*EXERCISE*
Would you print every entry below exactly as written, omitting the images?
━━━━━ SUPPLIED MATERIAL
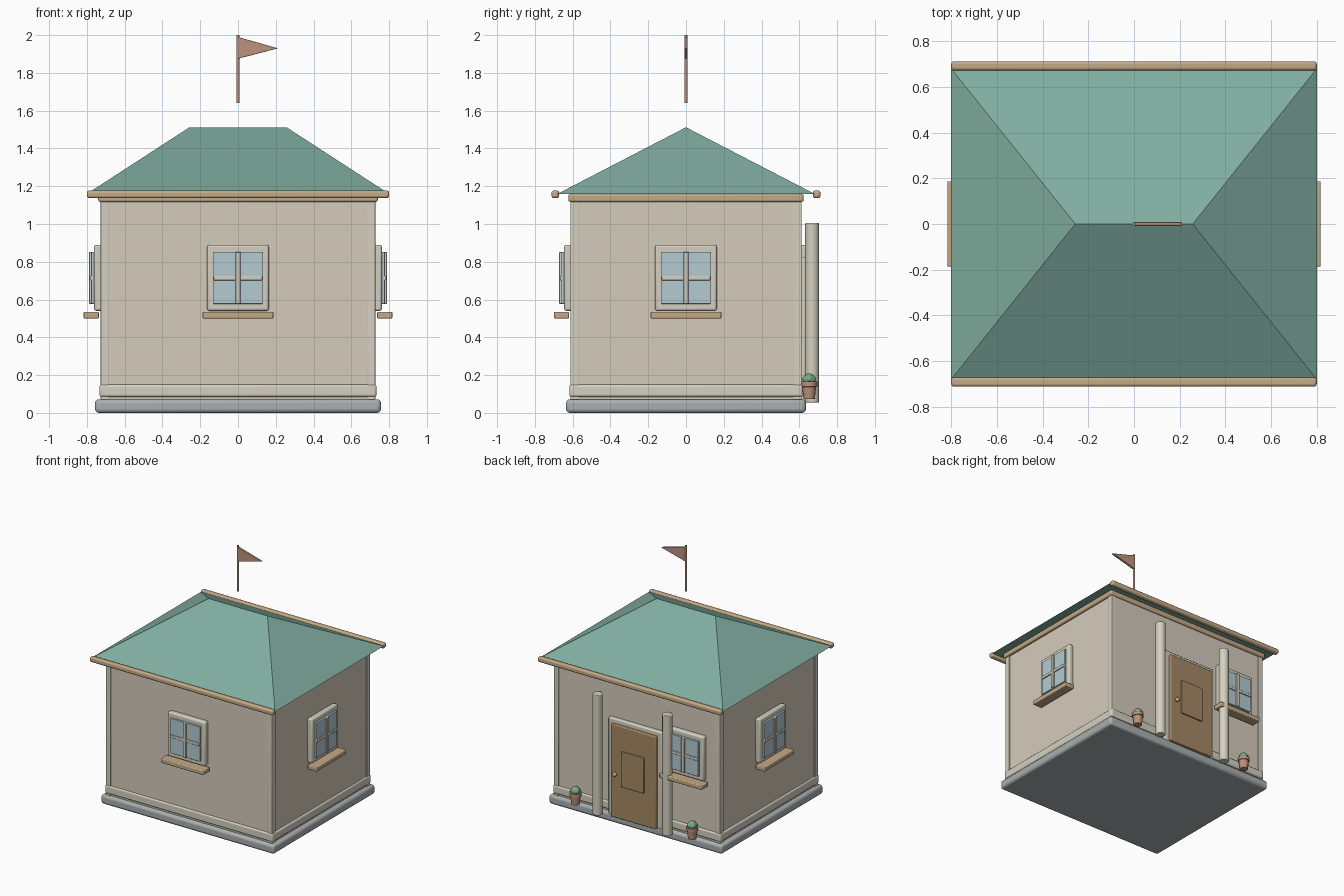
import bpy, bmesh, math
from mathutils import Matrix, Vector

if "Cube" in bpy.data.objects:
    bpy.data.objects.remove(bpy.data.objects["Cube"])


def material(name, rgb):
    m = bpy.data.materials.new(name)
    m.diffuse_color = (*rgb, 1)
    m.use_nodes = True
    m.node_tree.nodes["Principled BSDF"].inputs["Base Color"].default_value = m.diffuse_color
    return m


STONE = material("stone", (0.40, 0.43, 0.43))
WALL = material("plaster", (0.66, 0.60, 0.50))
TRIM = material("trim", (0.66, 0.63, 0.53))
WOOD = material("wood", (0.55, 0.40, 0.24))
DOOR = material("door_wood", (0.38, 0.25, 0.13))
GLASS = material("glass", (0.45, 0.60, 0.64))
ROOF = material("roof_green", (0.22, 0.42, 0.35))
CLAY = material("clay", (0.50, 0.29, 0.20))
LEAF = material("leaf", (0.18, 0.42, 0.22))


def finish(name, bm, mat, frame=Matrix(), bevel=0, smooth=True):
    bmesh.ops.recalc_face_normals(bm, faces=bm.faces[:])
    mesh = bpy.data.meshes.new(name)
    bm.to_mesh(mesh)
    bm.free()
    mesh.materials.append(mat)
    ob = bpy.data.objects.new(name, mesh)
    bpy.context.collection.objects.link(ob)
    ob.matrix_world = frame
    if bevel:
        mod = ob.modifiers.new("rounded", 'BEVEL')
        mod.width, mod.segments = bevel, 3
    if smooth:
        bpy.ops.object.select_all(action='DESELECT')
        ob.select_set(True)
        bpy.context.view_layer.objects.active = ob
        bpy.ops.object.shade_smooth_by_angle(angle=math.radians(35))
    return ob


def box(name, x, y, z, mat, bevel=0.006, frame=Matrix()):
    """Box from (min, max) ranges on each axis."""
    bm = bmesh.new()
    bmesh.ops.create_cube(bm, size=1)
    for v in bm.verts:
        v.co = Vector([(r[0] + r[1]) / 2 + c * (r[1] - r[0]) for c, r in zip(v.co, (x, y, z))])
    return finish(name, bm, mat, frame, bevel)


def lathe(name, profile, loc, mat, sides=24, bevel=0):
    """Spin (radius, height) points around z."""
    bm = bmesh.new()
    rings = [[bm.verts.new((loc[0] + r * math.cos(a), loc[1] + r * math.sin(a), z))
              for a in (2 * math.pi * i / sides for i in range(sides))] for r, z in profile]
    for low, high in zip(rings, rings[1:]):
        for i in range(sides):
            j = (i + 1) % sides
            bm.faces.new((low[i], low[j], high[j], high[i]))
    bm.faces.new(rings[0])
    bm.faces.new(rings[-1])
    return finish(name, bm, mat, bevel=bevel)


def ball(name, loc, r, mat):
    bm = bmesh.new()
    bmesh.ops.create_uvsphere(bm, u_segments=20, v_segments=12, radius=r)
    return finish(name, bm, mat, Matrix.Translation(loc))


def window(name, loc, turn):
    """Window facing local -y, origin on the wall surface."""
    f = Matrix.Translation(loc) @ Matrix.Rotation(turn, 4, 'Z')
    box(name + "_frame", (-.163, .163), (-.035, .01), (.54, .89), TRIM, .012, f)
    box(name + "_glass", (-.13, .13), (-.05, -.02), (.577, .852), GLASS, .003, f)
    box(name + "_upright_bar", (-.013, .013), (-.062, -.02), (.577, .852), TRIM, .004, f)
    box(name + "_cross_bar", (-.13, .13), (-.058, -.02), (.702, .726), TRIM, .004, f)
    box(name + "_sill", (-.187, .187), (-.09, -.01), (.50, .535), WOOD, .006, f)


# Base, walls and trim bands
box("base_slab", (-.757, .757), (-.635, .635), (0, .072), STONE, .02)
box("walls", (-.72, .72), (-.607, .607), (.06, 1.14), WALL, .003)
box("skirting", (-.733, .733), (-.618, .618), (.085, .15), TRIM, .012)
box("cornice", (-.74, .74), (-.622, .622), (1.117, 1.158), WOOD, .01)
for sx in (-1, 1):
    for sy in (-1, 1):
        box("corner_post", sorted((sx * .685, sx * .727)), sorted((sy * .568, sy * .612)),
            (.07, 1.13), TRIM, .004)

# Hipped roof with a closed underside
bm = bmesh.new()
e = [bm.verts.new((x, y, 1.16)) for x, y in ((-.8, -.68), (.8, -.68), (.8, .68), (-.8, .68))]
r0, r1 = bm.verts.new((-.257, 0, 1.512)), bm.verts.new((.257, 0, 1.512))
for face in ((e[0], e[1], r1, r0), (e[1], e[2], r1), (e[2], e[3], r0, r1), (e[3], e[0], r0), e[::-1]):
    bm.faces.new(face)
finish("roof", bm, ROOF, smooth=False)
for sy in (-1, 1):
    box("eave_board", (-.8, .8), sorted((sy * .672, sy * .712)), (1.137, 1.177), WOOD, .012)

# Windows on all four walls
window("front_window", (0, -.61, 0), 0)
window("right_window", (.727, 0, 0), math.pi / 2)
window("left_window", (-.727, 0, 0), -math.pi / 2)
window("back_window", (-.44, .61, 0), math.pi)

# Back door
box("door_frame", (-.235, .235), (.59, .636), (.06, .825), TRIM, .01)
box("door", (-.197, .197), (.61, .66), (.06, .79), DOOR, .006)
box("door_panel", (-.1, .1), (.64, .67), (.32, .6), DOOR, .005)
ball("door_knob", (.15, .678, .41), .017, WOOD)

# Porch columns and potted plants
for sx in (-1, 1):
    lathe("porch_column", [(.037, .055), (.037, 1.005)], (sx * .305, .668), TRIM, bevel=.005)
    x, y = sx * .51, .652
    lathe("plant_pot", [(.03, .073), (.037, .138), (.043, .14), (.043, .165), (.03, .165)], (x, y), CLAY)
    ball("plant", (x, y, .175), .034, LEAF)
    for k in range(5):
        a = k * math.tau / 5
        ball("plant_leaf", (x + .022 * math.cos(a), y + .022 * math.sin(a), .178), .016, LEAF)

# Flag above the roof
lathe("flag_pole", [(.008, 1.64), (.008, 2.0)], (0, 0), CLAY, 12)
bm = bmesh.new()
tri = ((0, 1.99), (0, 1.875), (.212, 1.93))
front = [bm.verts.new((x, -.009, z)) for x, z in tri]
back = [bm.verts.new((x, .009, z)) for x, z in tri]
bm.faces.new(front)
bm.faces.new(back[::-1])
for i in range(3):
    j = (i + 1) % 3
    bm.faces.new((front[i], front[j], back[j], back[i]))
finish("flag", bm, CLAY, bevel=.003)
━━━━━━━━━━
*RESPONSE BOX*
import bpy, bmesh, math
from mathutils import Matrix, Vector

if "Cube" in bpy.data.objects:
    bpy.data.objects.remove(bpy.data.objects["Cube"])


def material(name, rgb):
    m = bpy.data.materials.new(name)
    m.diffuse_color = (*rgb, 1)
    m.use_nodes = True
    m.node_tree.nodes["Principled BSDF"].inputs["Base Color"].default_value = m.diffuse_color
    return m


STONE = material("stone", (0.40, 0.43, 0.43))
WALL = material("plaster", (0.66, 0.60, 0.50))
TRIM = material("trim", (0.66, 0.63, 0.53))
WOOD = material("wood", (0.55, 0.40, 0.24))
DOOR = material("door_wood", (0.38, 0.25, 0.13))
GLASS = material("glass", (0.45, 0.60, 0.64))
ROOF = material("roof_green", (0.22, 0.42, 0.35))
CLAY = material("clay", (0.50, 0.29, 0.20))
LEAF = material("leaf", (0.18, 0.42, 0.22))


def finish(name, bm, mat, frame=Matrix(), bevel=0, smooth=True):
    bmesh.ops.recalc_face_normals(bm, faces=bm.faces[:])
    mesh = bpy.data.meshes.new(name)
    bm.to_mesh(mesh)
    bm.free()
    mesh.materials.append(mat)
    ob = bpy.data.objects.new(name, mesh)
    bpy.context.collection.objects.link(ob)
    ob.matrix_world = frame
    if bevel:
        mod = ob.modifiers.new("rounded", 'BEVEL')
        mod.width, mod.segments = bevel, 3
    if smooth:
        bpy.ops.object.select_all(action='DESELECT')
        ob.select_set(True)
        bpy.context.view_layer.objects.active = ob
        bpy.ops.object.shade_smooth_by_angle(angle=math.radians(35))
    return ob


def box(name, x, y, z, mat, bevel=0.006, frame=Matrix()):
    """Box from (min, max) ranges on each axis."""
    bm = bmesh.new()
    bmesh.ops.create_cube(bm, size=1)
    for v in bm.verts:
        v.co = Vector([(r[0] + r[1]) / 2 + c * (r[1] - r[0]) for c, r in zip(v.co, (x, y, z))])
    return finish(name, bm, mat, frame, bevel)


def lathe(name, profile, loc, mat, sides=24, bevel=0):
    """Spin (radius, height) points around z."""
    bm = bmesh.new()
    rings = [[bm.verts.new((loc[0] + r * math.cos(a), loc[1] + r * math.sin(a), z))
              for a in (2 * math.pi * i / sides for i in range(sides))] for r, z in profile]
    for low, high in zip(rings, rings[1:]):
        for i in range(sides):
            j = (i + 1) % sides
            bm.faces.new((low[i], low[j], high[j], high[i]))
    bm.faces.new(rings[0])
    bm.faces.new(rings[-1])
    return finish(name, bm, mat, bevel=bevel)


def ball(name, loc, r, mat):
    bm = bmesh.new()
    bmesh.ops.create_uvsphere(bm, u_segments=20, v_segments=12, radius=r)
    return finish(name, bm, mat, Matrix.Translation(loc))


def window(name, loc, turn):
    """Window facing local -y, origin on the wall surface."""
    f = Matrix.Translation(loc) @ Matrix.Rotation(turn, 4, 'Z')
    box(name + "_frame", (-.163, .163), (-.035, .01), (.54, .89), TRIM, .012, f)
    box(name + "_glass", (-.13, .13), (-.05, -.02), (.577, .852), GLASS, .003, f)
    box(name + "_upright_bar", (-.013, .013), (-.062, -.02), (.577, .852), TRIM, .004, f)
    box(name + "_cross_bar", (-.13, .13), (-.058, -.02), (.702, .726), TRIM, .004, f)
    box(name + "_sill", (-.187, .187), (-.09, -.01), (.50, .535), WOOD, .006, f)


# Base, walls and trim bands
box("base_slab", (-.757, .757), (-.635, .635), (0, .072), STONE, .02)
box("walls", (-.72, .72), (-.607, .607), (.06, 1.14), WALL, .003)
box("skirting", (-.733, .733), (-.618, .618), (.085, .15), TRIM, .012)
box("cornice", (-.74, .74), (-.622, .622), (1.117, 1.158), WOOD, .01)
for sx in (-1, 1):
    for sy in (-1, 1):
        box("corner_post", sorted((sx * .685, sx * .727)), sorted((sy * .568, sy * .612)),
            (.07, 1.13), TRIM, .004)

# Hipped roof with a closed underside
bm = bmesh.new()
e = [bm.verts.new((x, y, 1.16)) for x, y in ((-.8, -.68), (.8, -.68), (.8, .68), (-.8, .68))]
r0, r1 = bm.verts.new((-.257, 0, 1.512)), bm.verts.new((.257, 0, 1.512))
for face in ((e[0], e[1], r1, r0), (e[1], e[2], r1), (e[2], e[3], r0, r1), (e[3], e[0], r0), e[::-1]):
    bm.faces.new(face)
finish("roof", bm, ROOF, smooth=False)
for sy in (-1, 1):
    box("eave_board", (-.8, .8), sorted((sy * .672, sy * .712)), (1.137, 1.177), WOOD, .012)

# Windows on all four walls
window("front_window", (0, -.61, 0), 0)
window("right_window", (.727, 0, 0), math.pi / 2)
window("left_window", (-.727, 0, 0), -math.pi / 2)
window("back_window", (-.44, .61, 0), math.pi)

# Back door
box("door_frame", (-.235, .235), (.59, .636), (.06, .825), TRIM, .01)
box("door", (-.197, .197), (.61, .66), (.06, .79), DOOR, .006)
box("door_panel", (-.1, .1), (.64, .67), (.32, .6), DOOR, .005)
ball("door_knob", (.15, .678, .41), .017, WOOD)

# Porch columns and potted plants
for sx in (-1, 1):
    lathe("porch_column", [(.037, .055), (.037, 1.005)], (sx * .305, .668), TRIM, bevel=.005)
    x, y = sx * .51, .652
    lathe("plant_pot", [(.03, .073), (.037, .138), (.043, .14), (.043, .165), (.03, .165)], (x, y), CLAY)
    ball("plant", (x, y, .175), .034, LEAF)
    for k in range(5):
        a = k * math.tau / 5
        ball("plant_leaf", (x + .022 * math.cos(a), y + .022 * math.sin(a), .178), .016, LEAF)

# Flag above the roof
lathe("flag_pole", [(.008, 1.64), (.008, 2.0)], (0, 0), CLAY, 12)
bm = bmesh.new()
tri = ((0, 1.99), (0, 1.875), (.212, 1.93))
front = [bm.verts.new((x, -.009, z)) for x, z in tri]
back = [bm.verts.new((x, .009, z)) for x, z in tri]
bm.faces.new(front)
bm.faces.new(back[::-1])
for i in range(3):
    j = (i + 1) % 3
    bm.faces.new((front[i], front[j], back[j], back[i]))
finish("flag", bm, CLAY, bevel=.003)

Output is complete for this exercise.